The Journal of Supercritical Fluids
Pea flavorVolatile organic compoundsDry peasSupercritical carbon dioxide extractionResponse surface methodologyPrincipal component analysis
Reduction of volatile aroma compounds that are the source of undesirable flavor is crucial for quality, acceptability, and marketability of products made with pea (Pisum sativum L.) flour. Supercritical carbon dioxide extraction was applicable for flavor modification of pea flour. Percentage ethanol, temperature, and pressure were optimized using a central composite rotatable design under response surface methodology. The minimum total volatile content (0.55 μg/g) was obtained significantly (p < 0.05) under optimum conditions, which were ethanol (22%), temperature (86oC), and pressure (42.71 MPa). Furthermore, flour color was lighter when processed using at optimum conditions. Through the response surface model, only ethanol, temperature, and quadratic term of ethanol were significant (p < 0.05). Principal component analysis revealed total volatile content, sensory attributes, and color values were highly interrelated. The data support supercritical carbon dioxide extraction as a viable method for removal of undesirable volatiles from pulse flour.
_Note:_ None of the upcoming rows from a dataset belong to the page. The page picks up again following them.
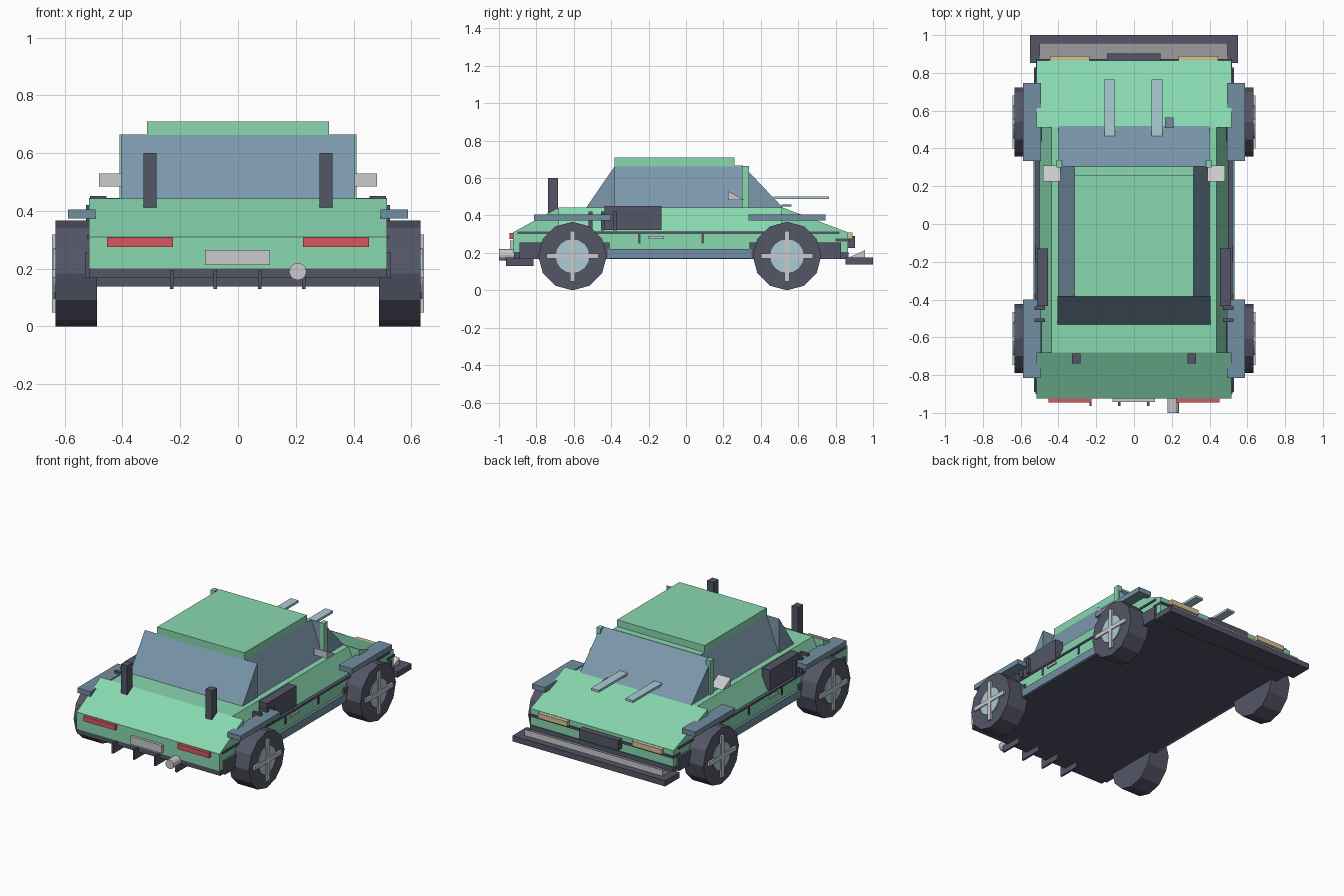
import bpy, bmesh, math
from mathutils import Matrix

if "Cube" in bpy.data.objects:
    bpy.data.objects.remove(bpy.data.objects["Cube"])


def material(name, hexcode):
    srgb = [int(hexcode[i:i + 2], 16) / 255 for i in (0, 2, 4)]
    m = bpy.data.materials.new(name)
    m.diffuse_color = [c / 12.92 if c < 0.04045 else ((c + 0.055) / 1.055) ** 2.4 for c in srgb] + [1]
    m.use_nodes = True
    m.node_tree.nodes["Principled BSDF"].inputs["Base Color"].default_value = m.diffuse_color
    return m


GREEN = material("mint_paint", "88d8b0")
DARK = material("dark_trim", "545667")
GLASS = material("blue_glass", "7b98ac")
STEEL = material("steel_blue_trim", "728fa2")
PALE = material("pale_blue", "acccd6")
GREY = material("light_grey", "cacace")
RED = material("red_lamp", "d9575f")
BEIGE = material("beige_lamp", "d6c298")


def finish(bm, name, mat):
    bmesh.ops.recalc_face_normals(bm, faces=bm.faces)
    mesh = bpy.data.meshes.new(name)
    bm.to_mesh(mesh)
    bm.free()
    mesh.materials.append(mat)
    ob = bpy.data.objects.new(name, mesh)
    bpy.context.collection.objects.link(ob)
    return ob


def loft(name, mat, a, b):
    """Solid between two matching outlines."""
    bm = bmesh.new()
    va, vb = [bm.verts.new(p) for p in a], [bm.verts.new(p) for p in b]
    bm.faces.new(va)
    bm.faces.new(vb)
    for i in range(len(a)):
        j = (i + 1) % len(a)
        bm.faces.new((va[i], va[j], vb[j], vb[i]))
    return finish(bm, name, mat)


def frustum(name, mat, y0, y1, z0, z1, half_low, half_high):
    """Block running along y whose sides lean inwards."""
    prof = [(-half_low, z0), (half_low, z0), (half_high, z1), (-half_high, z1)]
    return loft(name, mat, [(x, y0, z) for x, z in prof], [(x, y1, z) for x, z in prof])


def prism(name, mat, x0, x1, prof):
    """Side profile of (y, z) points extruded along x."""
    return loft(name, mat, [(x0, y, z) for y, z in prof], [(x1, y, z) for y, z in prof])


def box(name, mat, x0, x1, y0, y1, z0, z1):
    return prism(name, mat, x0, x1, [(y0, z0), (y1, z0), (y1, z1), (y0, z1)])


def pair(name, mat, x0, x1, *rest):
    for side, s in (("left", -1), ("right", 1)):
        box(f"{side}_{name}", mat, s * x0, s * x1, *rest)


def cylinder(name, mat, r, depth, centre, axis, sides):
    bm = bmesh.new()
    bmesh.ops.create_cone(bm, cap_ends=True, segments=sides, radius1=r, radius2=r, depth=depth,
                          matrix=Matrix.Translation(centre) @ Matrix.Rotation(math.pi / 2, 4, axis))
    return finish(bm, name, mat)


# Body shell
box("floor_pan", DARK, -0.515, 0.515, -0.92, 0.87, 0.167, 0.205)
box("lower_body", GREEN, -0.515, 0.515, -0.925, 0.865, 0.20, 0.31)
frustum("shoulder_body", GREEN, -0.68, 0.51, 0.31, 0.443, 0.50, 0.437)
prism("hood", GREEN, -0.515, 0.515, [(0.51, 0.31), (0.865, 0.31), (0.51, 0.445)])
prism("rear_deck", GREEN, -0.515, 0.515, [(-0.68, 0.31), (-0.925, 0.31), (-0.68, 0.443)])

# Cabin
frustum("side_glass", GLASS, -0.38, 0.305, 0.44, 0.662, 0.40, 0.315)
prism("windshield", GLASS, -0.40, 0.40, [(0.305, 0.44), (0.52, 0.44), (0.305, 0.665)])
prism("rear_window", GLASS, -0.405, 0.405, [(-0.38, 0.44), (-0.535, 0.44), (-0.38, 0.665)])
box("roof_base", GREEN, -0.315, 0.315, -0.38, 0.304, 0.658, 0.666)
box("roof", GREEN, -0.315, 0.315, -0.383, 0.26, 0.662, 0.71)
pair("windshield_pillar", GREEN, 0.38, 0.41, 0.30, 0.338, 0.44, 0.665)

# Mirrors
for side, s in (("left", -1), ("right", 1)):
    prism(f"{side}_mirror", GREY, s * 0.39, s * 0.482, [(0.225, 0.484), (0.31, 0.484), (0.225, 0.53)])

# Side trim
pair("sill", STEEL, 0.50, 0.532, -0.42, 0.35, 0.17, 0.222)
pair("side_line", DARK, 0.50, 0.522, -0.90, 0.82, 0.302, 0.314)
pair("door_handle", GREY, 0.51, 0.525, -0.20, -0.12, 0.275, 0.29)
pair("side_intake", DARK, 0.455, 0.513, -0.435, -0.13, 0.322, 0.452)
for i, y in enumerate((-0.25, 0.09)):
    pair(f"door_gap_{i}", DARK, 0.51, 0.52, y - 0.006, y + 0.006, 0.25, 0.31)
for i, y in enumerate((-0.51, -0.445, -0.38)):
    pair(f"vent_slat_{i}", DARK, 0.47, 0.527, y - 0.01, y + 0.01, 0.32, 0.42)

# Wheels, wells and fenders
for end, y, well0, well1 in (("rear", -0.607, -0.89, -0.41), ("front", 0.54, 0.34, 0.828)):
    pair(f"{end}_wheel_well", DARK, 0.50, 0.53, well0, well1, 0.167, 0.255)
    pair(f"{end}_fender", STEEL, 0.493, 0.588, y - 0.207, y + 0.207, 0.373, 0.405)
    for side, s in (("left", -1), ("right", 1)):
        cylinder(f"{side}_{end}_tyre", DARK, 0.183, 0.143, (s * 0.56, y, 0.183), 'Y', 12)
        cylinder(f"{side}_{end}_hub", PALE, 0.09, 0.02, (s * 0.628, y, 0.183), 'Y', 16)
    pair(f"{end}_spoke_upright", GREY, 0.63, 0.644, y - 0.014, y + 0.014, 0.048, 0.318)
    pair(f"{end}_spoke_level", GREY, 0.63, 0.644, y - 0.14, y + 0.14, 0.17, 0.197)

# Hood details
box("left_hood_strip", PALE, -0.155, -0.10, 0.467, 0.765, 0.487, 0.502)
box("right_hood_strip", PALE, 0.093, 0.15, 0.467, 0.765, 0.487, 0.502)
box("hood_latch", STEEL, 0.165, 0.21, 0.51, 0.565, 0.448, 0.458)

# Nose
box("splitter", DARK, -0.55, 0.55, 0.853, 1.0, 0.138, 0.175)
prism("splitter_lip", GREY, -0.50, 0.495, [(0.87, 0.175), (0.957, 0.175), (0.957, 0.215)])
box("nose_strip", DARK, -0.52, 0.52, 0.80, 0.874, 0.262, 0.276)
box("grille", DARK, -0.143, 0.14, 0.86, 0.903, 0.225, 0.29)
pair("headlight", BEIGE, 0.235, 0.445, 0.86, 0.89, 0.275, 0.308)

# Tail
pair("tail_light", RED, 0.225, 0.453, -0.945, -0.915, 0.275, 0.307)
box("rear_plate", GREY, -0.115, 0.11, -0.942, -0.92, 0.213, 0.265)
cylinder("exhaust", GREY, 0.03, 0.10, (0.207, -0.95, 0.19), 'X', 12)
pair("rear_post", DARK, 0.282, 0.328, -0.738, -0.685, 0.41, 0.60)
for i, x in enumerate((-0.23, -0.078, 0.075, 0.228)):
    box(f"diffuser_fin_{i}", DARK, x - 0.006, x + 0.006, -0.963, -0.815, 0.13, 0.195)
Vatansever, S. and Hall, C., "Flavor modification of yellow pea flour using supercritical carbon dioxide + ethanol extraction and response surface methodology" (2020). Dairy Science Publication Database. 2284.